2. Lead by example
You may have heard the phrase “if you talk the talk, you must walk the walk.” For small businesses, make sure you understand what’s in your IIPP and follow it. For larger organizations, you might need to get your leadership team together to review the IIPP and make sure everyone understands it and agrees to follow it.
The last thing you want is for your employees to see you violating the safety processes you and they worked so hard to put in place. First, that can damage morale. Second, you’d be sending a message that rules aren’t important. This could lead to more injuries, illnesses, claims, and costs for your business. So, if you need to enter an area where hard hats are required, make sure to wear the hard hat even if you’ll be there for only a few minutes.
3. Clearly define responsibilities and accountability for supervisors
Supervisors, including the foreperson and site leads, have key responsibilities for every element of the IIPP. This includes providing proper training so employees know how to do the job safely.
If supervisors don’t monitor for compliance with safe work practices and correct unsafe behavior when they observe it, employees will start to ignore the safety rules put in place for their protection. If supervisors don’t encourage two-way communication during safety meetings, employees won’t feel their input is appreciated or valued and they will stop caring about the success of the program. If supervisors prioritize production goals and meeting deadlines over doing the job safely, then employees can get hurt.
To employees, supervisors are the most visible reflection of the safety culture within your organization. Just like it is for upper management, remind your supervisors also to lead by example.
4. Investigate all accidents and near-miss incidents
One of the best predictors of a future workplace injury is one that has already happened or one that almost happened (near miss). Thoroughly investigate all workplace accidents and near misses and involve your employees too. They can provide a unique perspective as to why something happened, especially if they witnessed the accident. Our Accident Investigation Packet can help you document your findings.
The accident/near miss investigation is a critical part of your IIPP that is often neglected. This investigation should always dig down to the “root cause or causes” of the accident or near miss. Sure, an employee might have taken a shortcut to get the job done. But, there may also have been a malfunction in a piece of equipment that wasn’t caught, or a safety precaution that wasn't in place yet. What you learn in your investigation may prevent a future occurrence of the same injury. By investigating near misses, you might even identify a hazard and make changes before someone gets hurt.

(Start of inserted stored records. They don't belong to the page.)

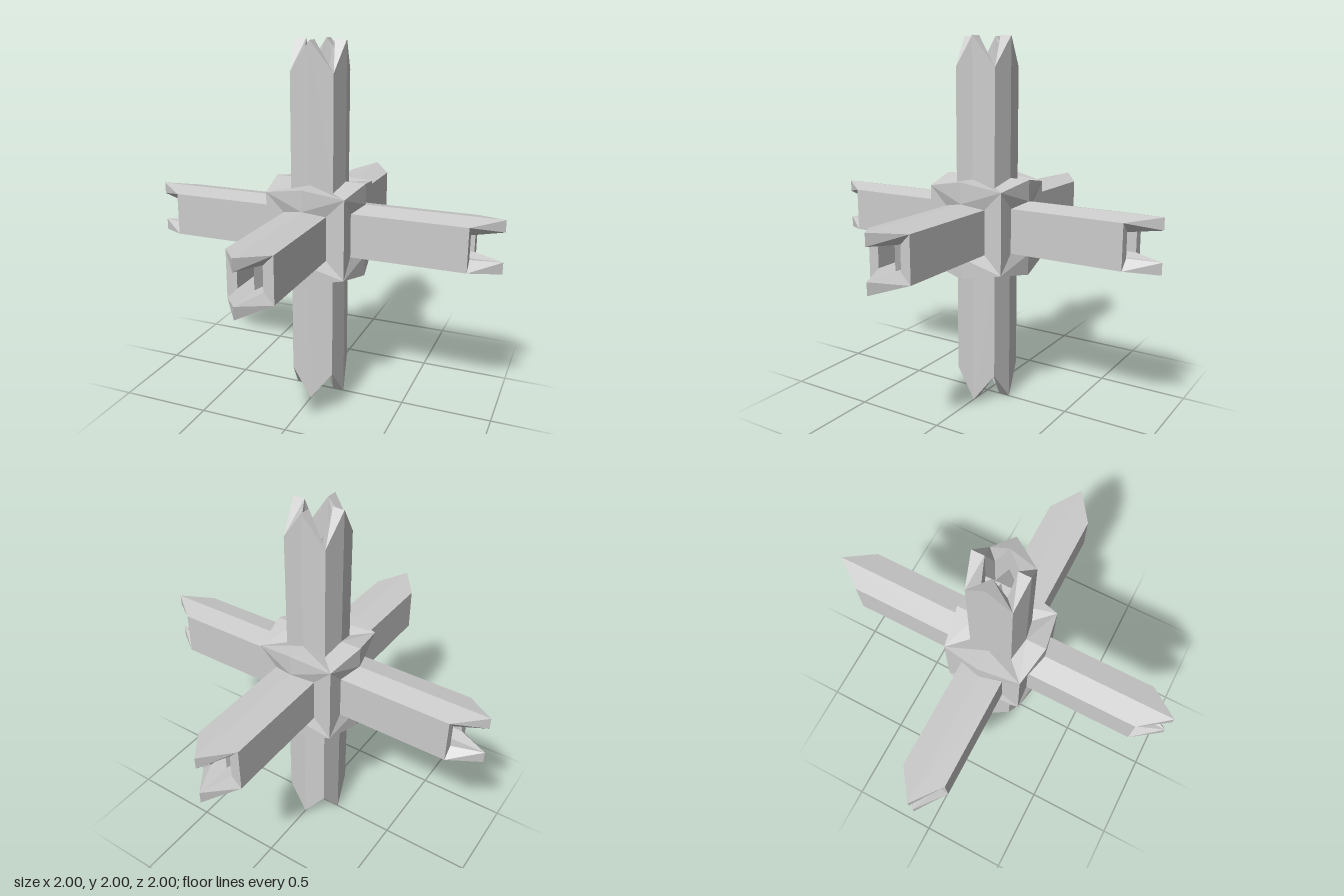
import * as THREE from 'three';

// Ring across the +z axis: square corners plus raised midpoints.
// Four-way rings bulge on every side, two-way rings only at top and bottom.
function ring(fourWay, a, b, cornerZ, peakZ) {
  const c = (x, y) => ({ corner: true, p: [x * a, y * a, cornerZ] });
  const m = (x, y) => ({ corner: false, p: [x * b, y * b, peakZ] });
  const points = [c(1, 1), m(0, 1), c(-1, 1)];
  if (fourWay) points.push(m(-1, 0));
  points.push(c(-1, -1), m(0, -1), c(1, -1));
  if (fourWay) points.push(m(1, 0));
  return points;
}

// Joins successive rings with faces and optionally closes the last one.
function skin(rings, capZ) {
  const pos = [];
  const tri = (a, b, c) => pos.push(...a, ...b, ...c);
  for (let k = 0; k < rings.length - 1; k++) {
    const o = rings[k], n = rings[k + 1];
    for (let i = 0; i < o.length; i++) {
      const j = (i + 1) % o.length;
      if (o[i].corner) {
        tri(o[i].p, o[j].p, n[j].p);
        tri(o[i].p, n[j].p, n[i].p);
      } else {
        tri(o[i].p, o[j].p, n[i].p);
        tri(o[j].p, n[j].p, n[i].p);
      }
    }
  }
  if (capZ !== undefined) {
    const last = rings[rings.length - 1];
    last.forEach((q, i) => tri(q.p, last[(i + 1) % last.length].p, [0, 0, capZ]));
  }
  const geometry = new THREE.BufferGeometry();
  geometry.setAttribute('position', new THREE.Float32BufferAttribute(pos, 3));
  geometry.computeVertexNormals();
  return geometry;
}

export function createModel() {
  const model = new THREE.Group();
  model.name = 'sixArmedCross';
  const material = new THREE.MeshStandardMaterial({ color: 0xcccccc, flatShading: true });
  const depth = 0.2; // socket depth in each arm end

  function addArm(name, fourWay, rx, ry) {
    const r = (...args) => ring(fourWay, ...args);
    const arm = new THREE.Group();
    arm.name = name;
    // One face of the central hub, framing the arm
    const hubFace = new THREE.Mesh(
      skin([r(0.22, 0.26, 0.22, 0.26), r(0.12, 0.145, 0.22, 0.26)]), material);
    hubFace.name = 'hubFace';
    // Beam with pointed prongs and a hollow socket at the end
    const beam = new THREE.Mesh(skin([
      r(0.12, 0.145, 0.22, 0.26),
      r(0.12, 0.145, 0.84, 1),
      r(0.066, 0.08, 0.84, 1),
      r(0.066, 0.08, 0.84 - depth, 1 - depth),
    ], 1 - depth), material);
    beam.name = 'beam';
    arm.add(hubFace, beam);
    arm.rotation.set(rx, ry, 0);
    arm.position.y = 1;
    model.add(arm);
  }

  // Horizontal arms
  ['frontArm', 'leftArm', 'backArm', 'rightArm'].forEach((name, i) =>
    addArm(name, false, 0, i * Math.PI / 2));
  // Vertical arms
  addArm('topArm', true, -Math.PI / 2, 0);
  addArm('bottomArm', true, Math.PI / 2, 0);
  return model;
}
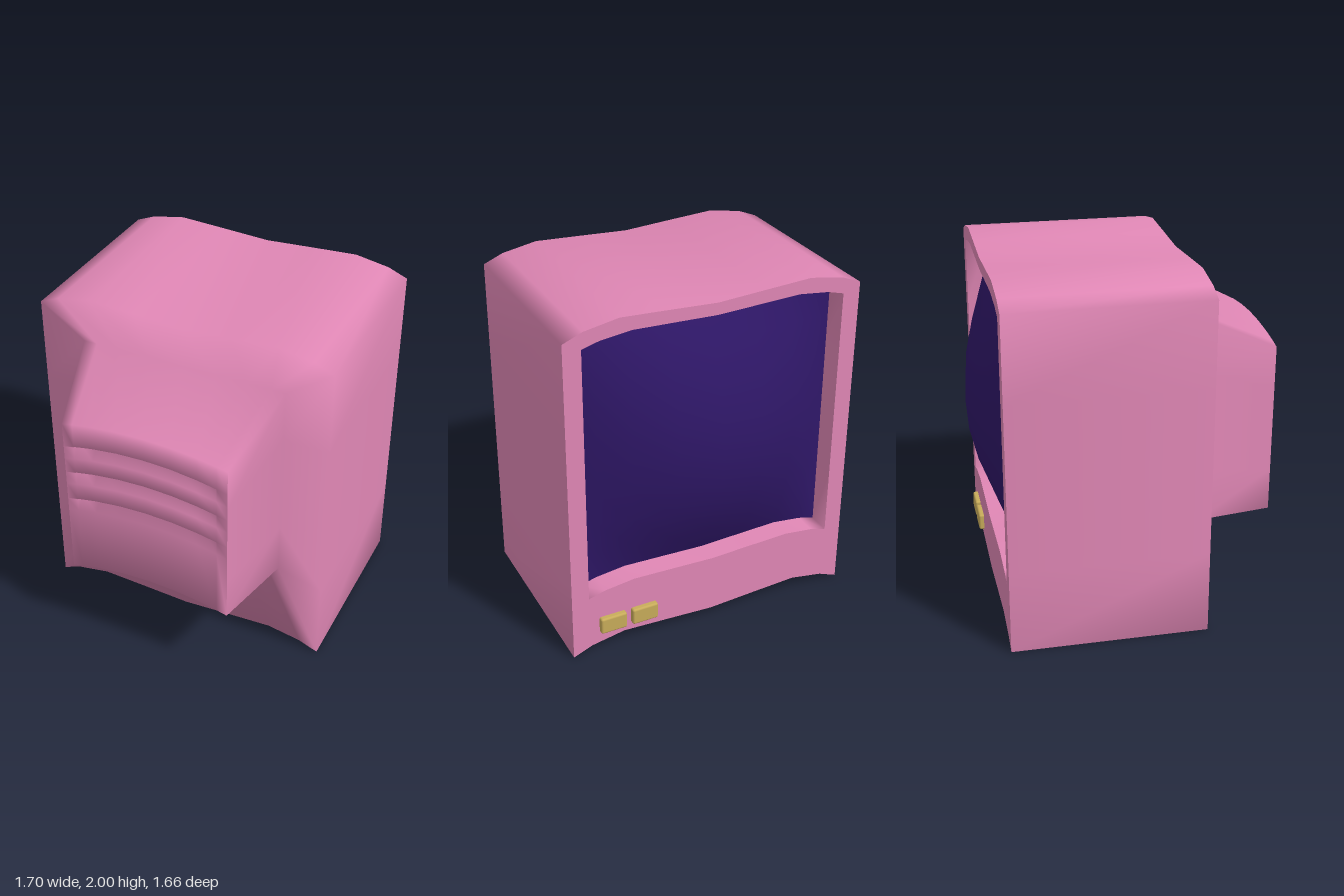
import * as THREE from 'three';
import { mergeVertices, mergeGeometries } from 'three/addons/utils/BufferGeometryUtils.js';
import { RoundedBoxGeometry } from 'three/addons/geometries/RoundedBoxGeometry.js';

// Stations across the width, -1 to 1
const US = [-1, -0.87, -0.64, -0.33, 0, 0.33, 0.64, 0.87, 1];
const SIDE_STEPS = 4;

// Wavy top and bottom edge of the case: dips in the middle, drops at the corners
function wave(u) {
  const keys = [[0, -0.03], [0.33, -0.014], [0.64, 0], [0.87, -0.035], [1, -0.08]];
  const a = Math.abs(u);
  for (let i = 1; i < keys.length; i++) {
    const [u0, y0] = keys[i - 1], [u1, y1] = keys[i];
    if (a <= u1) return y0 + (y1 - y0) * (a - u0) / (u1 - u0);
  }
  return -0.08;
}

// Closed cross-section at depth z: over the top, down one side, back underneath, up the other
function ring(halfWidth, top, bottom, z) {
  const pts = US.map(u => [u * halfWidth, top(u), z]);
  for (let i = 1; i < SIDE_STEPS; i++)
    pts.push([halfWidth, THREE.MathUtils.lerp(top(1), bottom(1), i / SIDE_STEPS), z]);
  for (const u of [...US].reverse()) pts.push([u * halfWidth, bottom(u), z]);
  for (let i = 1; i < SIDE_STEPS; i++)
    pts.push([-halfWidth, THREE.MathUtils.lerp(bottom(-1), top(-1), i / SIDE_STEPS), z]);
  return pts;
}

// Skin over a series of rows with equal point counts
function loft(rows, closed = true) {
  const n = rows[0].length, index = [];
  for (let r = 0; r < rows.length - 1; r++) {
    for (let i = 0; i < (closed ? n : n - 1); i++) {
      const j = (i + 1) % n;
      const a = r * n + i, b = a + n, c = (r + 1) * n + j, d = r * n + j;
      index.push(a, b, c, a, c, d);
    }
  }
  const g = new THREE.BufferGeometry();
  g.setAttribute('position', new THREE.Float32BufferAttribute(rows.flat(2), 3));
  g.setIndex(index);
  return g;
}

function smooth(parts) {
  const g = mergeVertices(mergeGeometries(parts), 1e-4);
  g.computeVertexNormals();
  return g;
}

export function createModel() {
  const group = new THREE.Group();
  const pink = new THREE.MeshStandardMaterial({ color: 0xe087b5 });
  const violet = new THREE.MeshStandardMaterial({ color: 0x2f1768 });
  const gold = new THREE.MeshStandardMaterial({ color: 0xc8ac5a });
  const add = (name, geometry, material) => {
    const mesh = new THREE.Mesh(geometry, material);
    mesh.name = name;
    group.add(mesh);
    return mesh;
  };

  // Edge curves
  const caseTop = u => 2 + wave(u), caseBottom = u => 0.085 + wave(u);
  const openTop = u => 1.92 + 0.6 * wave(u), openBottom = u => 0.42 + 0.6 * wave(u);
  const endTop = u => 1.56 - 0.05 * u * u, endBottom = u => 0.595 - 0.065 * u * u;

  // Case and tapering tube housing
  const shell = loft([
    ring(0.85, caseTop, caseBottom, -0.72),
    ring(0.85, caseTop, caseBottom, 0.38),
    ring(0.59, () => 1.74, u => 0.535 + 0.02 * u * u, 0.38),
    ring(0.48, endTop, endBottom, 0.83),
  ]);

  // Housing end with three arched louvres; the columns at the slot ends are doubled for the side walls
  const columns = [];
  US.forEach(u => {
    if (u === 0.87) columns.push([u, 1], [u, 0]);
    else if (u === -0.87) columns.push([u, 0], [u, 1]);
    else columns.push([u, Math.abs(u) < 0.87 ? 1 : 0]);
  });
  const endRow = (y, depth) => columns.map(([u, k]) => [u * 0.48, y(u), 0.83 - depth * k]);
  const endRows = [endRow(endTop, 0)];
  for (const y of [1.425, 1.255, 1.075]) {
    const arch = drop => u => y - drop - 0.06 * u * u;
    endRows.push(endRow(arch(0), 0), endRow(arch(0.005), 0.06), endRow(arch(0.08), 0));
  }
  endRows.push(endRow(endBottom, 0));
  add('case', smooth([shell, loft(endRows, false)]), pink);

  // Flat frame around the screen and the walls of its recess
  const opening = ring(0.75, openTop, openBottom, -0.72);
  add('screenFrame', smooth([loft([opening, ring(0.85, caseTop, caseBottom, -0.72)])]), pink);
  add('screenRecess', smooth([loft([ring(0.75, openTop, openBottom, -0.585), opening])]), pink);

  // Bulging screen
  const screenRows = [];
  for (let i = 0; i <= 8; i++) {
    const v = i / 4 - 1;
    screenRows.push(US.map(u => [
      u * 0.75,
      THREE.MathUtils.lerp(openBottom(u), openTop(u), i / 8),
      -0.83 + 0.24 * (1 - (1 - u * u) * (1 - v * v)),
    ]));
  }
  add('screen', smooth([loft(screenRows, false)]), violet);

  // Buttons under the screen
  for (const x of [0.425, 0.615]) {
    const button = add('button', new RoundedBoxGeometry(0.155, 0.1, 0.06, 2, 0.012), gold);
    button.position.set(x, 0.178, -0.72);
  }
  return group;
}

Remember also to conduct your investigation as soon as possible after an accident or near miss. This way, it’s fresh in the minds of your coworkers and anyone else who may have witnessed the incident. If you wait too long, workers may forget important details or accounts of what happened may change.
5. Document and keep everything
Recordkeeping is a critical part of your safety plan. Any time there is an accident or near miss, you need to establish records of what happened. This includes:
- What the investigation revealed
- Corrective actions
- Disciplinary actions
- Training recommendations or changes
You can use the records of any accident or identification of a new hazard to update your policies and procedures as well as your IIPP. And, you can incorporate these matters into new hire training so that the next generation of employees at your workplace can also learn them, even though they weren’t around at the time an incident occurred. You can also reference the past while training your employees on how to perform tasks the right and safe way from the start.
In addition to keeping records of any accident or near miss, you should also keep ongoing records of the safety measures you implement. For example, keep all documents you use during your workplace safety inspections. This way you can refer back to past assessments of your workplace and what actions you took to identify hazards.
Other important records to keep include:
- Training – who is trained, what subjects were covered, and how it complies with the training requirements of your IIPP
- Injuries and illnesses at your workplace – this helps you identify negative trends that you can address with your employees and supervisors
6. Review and update your IIPP
According to Cal/OSHA, a regular review and updating your IIPP is how you keep it effective. One best practice is to review it at least once per year and anytime you discover new hazards in the workplace.
This process allows you to double and triple check to ensure employees are still following your procedures. And, you can verify that corrective actions put in place after previous investigations are still there. Check to see if there are any new processes, jobsites, or company functions that are not yet reflected in the current program.
Having an IIPP that meets Cal/OSHA regulations puts you in compliance with the state and helps you avoid citations. Having a successful IIPP helps you take workplace safety to the next level, where employees are involved in establishing and maintaining a safe workplace. When employees take a lead role in important matters like workplace safety, other members of the staff will follow their lead.
Follow these 6 steps for a successful IIPP that also helps your bottom line!